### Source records
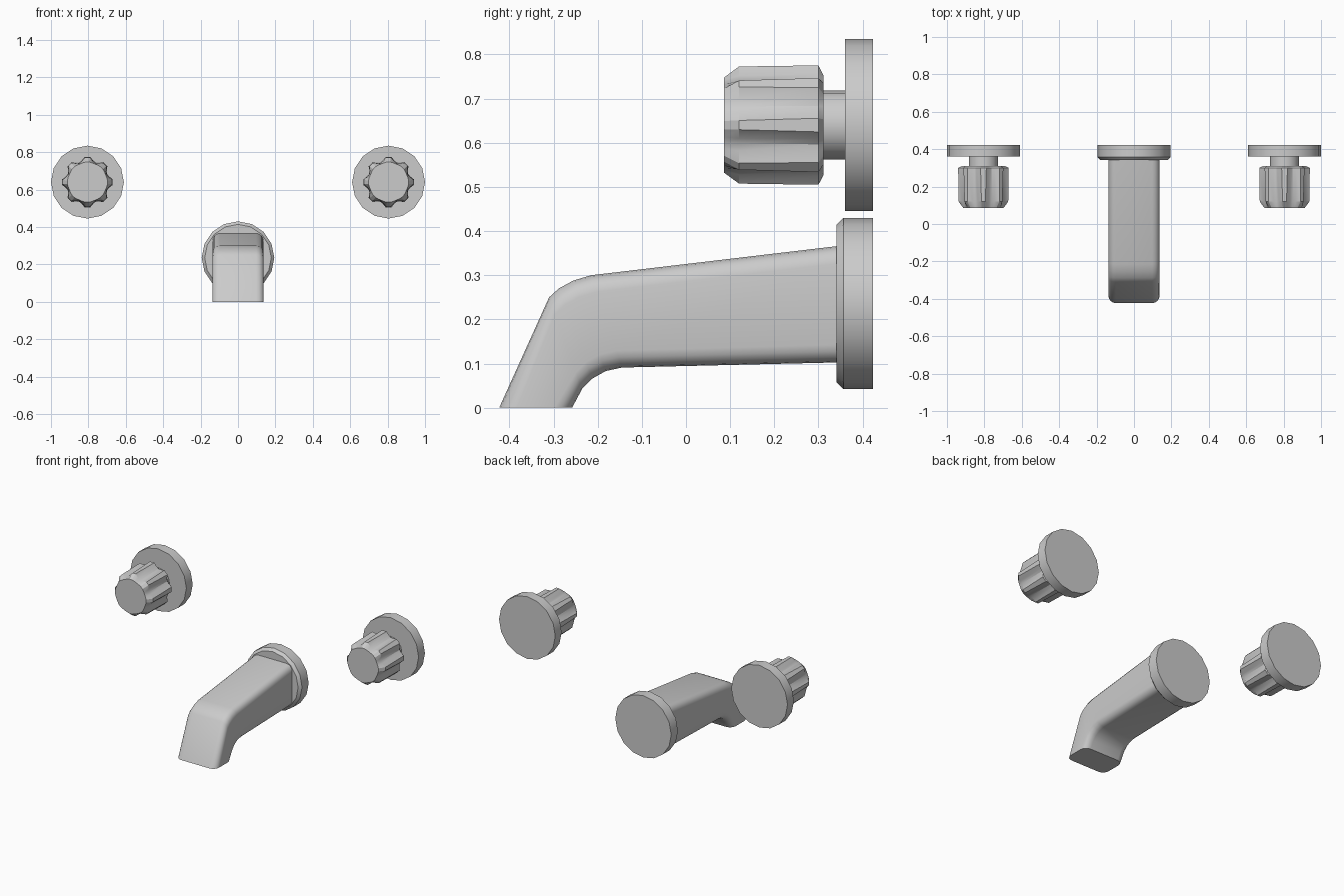
import bpy, bmesh, math
from math import sin, cos, pi, radians
from mathutils import Vector

if "Cube" in bpy.data.objects:
    bpy.data.objects.remove(bpy.data.objects["Cube"])

metal = bpy.data.materials.new("grey_metal")
metal.diffuse_color = (0.6, 0.6, 0.6, 1)
metal.use_nodes = True
metal.node_tree.nodes["Principled BSDF"].inputs["Base Color"].default_value = metal.diffuse_color


def loft(name, rings, angle=30):
    """Skin a list of equal-length point rings and cap both ends."""
    bm = bmesh.new()
    vs = [[bm.verts.new(p) for p in ring] for ring in rings]
    n = len(vs[0])
    for a, b in zip(vs, vs[1:]):
        for i in range(n):
            j = (i + 1) % n
            bm.faces.new((a[i], a[j], b[j], b[i]))
    bm.faces.new(vs[0])
    bm.faces.new(vs[-1])
    bmesh.ops.recalc_face_normals(bm, faces=bm.faces)
    me = bpy.data.meshes.new(name)
    bm.to_mesh(me)
    bm.free()
    me.materials.append(metal)
    ob = bpy.data.objects.new(name, me)
    bpy.context.collection.objects.link(ob)
    bpy.ops.object.select_all(action='DESELECT')
    ob.select_set(True)
    bpy.context.view_layer.objects.active = ob
    bpy.ops.object.shade_smooth_by_angle(angle=radians(angle))
    return ob


def turned(name, x, z, profile, sides=16):
    """Round part along y from (y, radius) pairs."""
    return loft(name, [[(x + r * cos(2 * pi * i / sides), y, z + r * sin(2 * pi * i / sides))
                        for i in range(sides)] for y, r in profile])


def knob_ring(x, z, y, ridge, valley, half):
    """Eight narrow ridges with concave flutes between them."""
    pts = []
    for k in range(8):
        mid = valley + (ridge - valley) * 0.25
        for deg, r in ((-half, ridge), (half, ridge), (15, mid), (22.5, valley), (30, mid)):
            a = radians(45 * k + deg)
            pts.append((x + r * cos(a), y, z + r * sin(a)))
    return pts


# Two wall handles: plate, stem, fluted knob
for side, x in (("left", -0.805), ("right", 0.805)):
    z = 0.64
    turned(side + "_wall_plate", x, z, [(0.36, 0.195), (0.423, 0.195)])
    turned(side + "_stem", x, z, [(0.30, 0.078), (0.37, 0.078)])
    loft(side + "_knob", [knob_ring(x, z, *s) for s in (
        (0.086, 0.108, 0.105, 5),
        (0.12, 0.133, 0.110, 4.5),
        (0.30, 0.136, 0.114, 6.5),
        (0.311, 0.114, 0.108, 6.5))], 25)

# Spout flange with chamfered front edge
turned("spout_flange", 0, 0.236, [(0.341, 0.178), (0.357, 0.194), (0.423, 0.194)])


def spout_ring(outer, inner, half=0.137, rad=0.04, steps=4):
    """Rounded rectangle spanning outer to inner points in the yz plane."""
    o, i = Vector((0, *outer)), Vector((0, *inner))
    c, axis = (o + i) / 2, (o - i).normalized()
    h = (o - i).length / 2
    pts = []
    for q, (sx, sv) in enumerate(((1, 1), (-1, 1), (-1, -1), (1, -1))):
        for s in range(steps + 1):
            a = pi / 2 * (q + s / steps)
            u = sx * (half - rad) + rad * cos(a)
            v = sv * (h - rad) + rad * sin(a)
            pts.append(c + Vector((u, 0, 0)) + axis * v)
    return pts


# Spout: (outer, inner) points from the outlet back to the wall
loft("spout", [spout_ring(o, i) for o, i in (
    ((-0.423, 0), (-0.258, 0)),
    ((-0.31, 0.25), (-0.235, 0.043)),
    ((-0.288, 0.27), (-0.212, 0.066)),
    ((-0.255, 0.288), (-0.182, 0.083)),
    ((-0.215, 0.30), (-0.145, 0.091)),
    ((0.36, 0.368), (0.36, 0.103)))], 35)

### Work task
An exact copy of every entry above is needed, with the pictures left out.

### Answer below
import bpy, bmesh, math
from math import sin, cos, pi, radians
from mathutils import Vector

if "Cube" in bpy.data.objects:
    bpy.data.objects.remove(bpy.data.objects["Cube"])

metal = bpy.data.materials.new("grey_metal")
metal.diffuse_color = (0.6, 0.6, 0.6, 1)
metal.use_nodes = True
metal.node_tree.nodes["Principled BSDF"].inputs["Base Color"].default_value = metal.diffuse_color


def loft(name, rings, angle=30):
    """Skin a list of equal-length point rings and cap both ends."""
    bm = bmesh.new()
    vs = [[bm.verts.new(p) for p in ring] for ring in rings]
    n = len(vs[0])
    for a, b in zip(vs, vs[1:]):
        for i in range(n):
            j = (i + 1) % n
            bm.faces.new((a[i], a[j], b[j], b[i]))
    bm.faces.new(vs[0])
    bm.faces.new(vs[-1])
    bmesh.ops.recalc_face_normals(bm, faces=bm.faces)
    me = bpy.data.meshes.new(name)
    bm.to_mesh(me)
    bm.free()
    me.materials.append(metal)
    ob = bpy.data.objects.new(name, me)
    bpy.context.collection.objects.link(ob)
    bpy.ops.object.select_all(action='DESELECT')
    ob.select_set(True)
    bpy.context.view_layer.objects.active = ob
    bpy.ops.object.shade_smooth_by_angle(angle=radians(angle))
    return ob


def turned(name, x, z, profile, sides=16):
    """Round part along y from (y, radius) pairs."""
    return loft(name, [[(x + r * cos(2 * pi * i / sides), y, z + r * sin(2 * pi * i / sides))
                        for i in range(sides)] for y, r in profile])


def knob_ring(x, z, y, ridge, valley, half):
    """Eight narrow ridges with concave flutes between them."""
    pts = []
    for k in range(8):
        mid = valley + (ridge - valley) * 0.25
        for deg, r in ((-half, ridge), (half, ridge), (15, mid), (22.5, valley), (30, mid)):
            a = radians(45 * k + deg)
            pts.append((x + r * cos(a), y, z + r * sin(a)))
    return pts


# Two wall handles: plate, stem, fluted knob
for side, x in (("left", -0.805), ("right", 0.805)):
    z = 0.64
    turned(side + "_wall_plate", x, z, [(0.36, 0.195), (0.423, 0.195)])
    turned(side + "_stem", x, z, [(0.30, 0.078), (0.37, 0.078)])
    loft(side + "_knob", [knob_ring(x, z, *s) for s in (
        (0.086, 0.108, 0.105, 5),
        (0.12, 0.133, 0.110, 4.5),
        (0.30, 0.136, 0.114, 6.5),
        (0.311, 0.114, 0.108, 6.5))], 25)

# Spout flange with chamfered front edge
turned("spout_flange", 0, 0.236, [(0.341, 0.178), (0.357, 0.194), (0.423, 0.194)])


def spout_ring(outer, inner, half=0.137, rad=0.04, steps=4):
    """Rounded rectangle spanning outer to inner points in the yz plane."""
    o, i = Vector((0, *outer)), Vector((0, *inner))
    c, axis = (o + i) / 2, (o - i).normalized()
    h = (o - i).length / 2
    pts = []
    for q, (sx, sv) in enumerate(((1, 1), (-1, 1), (-1, -1), (1, -1))):
        for s in range(steps + 1):
            a = pi / 2 * (q + s / steps)
            u = sx * (half - rad) + rad * cos(a)
            v = sv * (h - rad) + rad * sin(a)
            pts.append(c + Vector((u, 0, 0)) + axis * v)
    return pts


# Spout: (outer, inner) points from the outlet back to the wall
loft("spout", [spout_ring(o, i) for o, i in (
    ((-0.423, 0), (-0.258, 0)),
    ((-0.31, 0.25), (-0.235, 0.043)),
    ((-0.288, 0.27), (-0.212, 0.066)),
    ((-0.255, 0.288), (-0.182, 0.083)),
    ((-0.215, 0.30), (-0.145, 0.091)),
    ((0.36, 0.368), (0.36, 0.103)))], 35)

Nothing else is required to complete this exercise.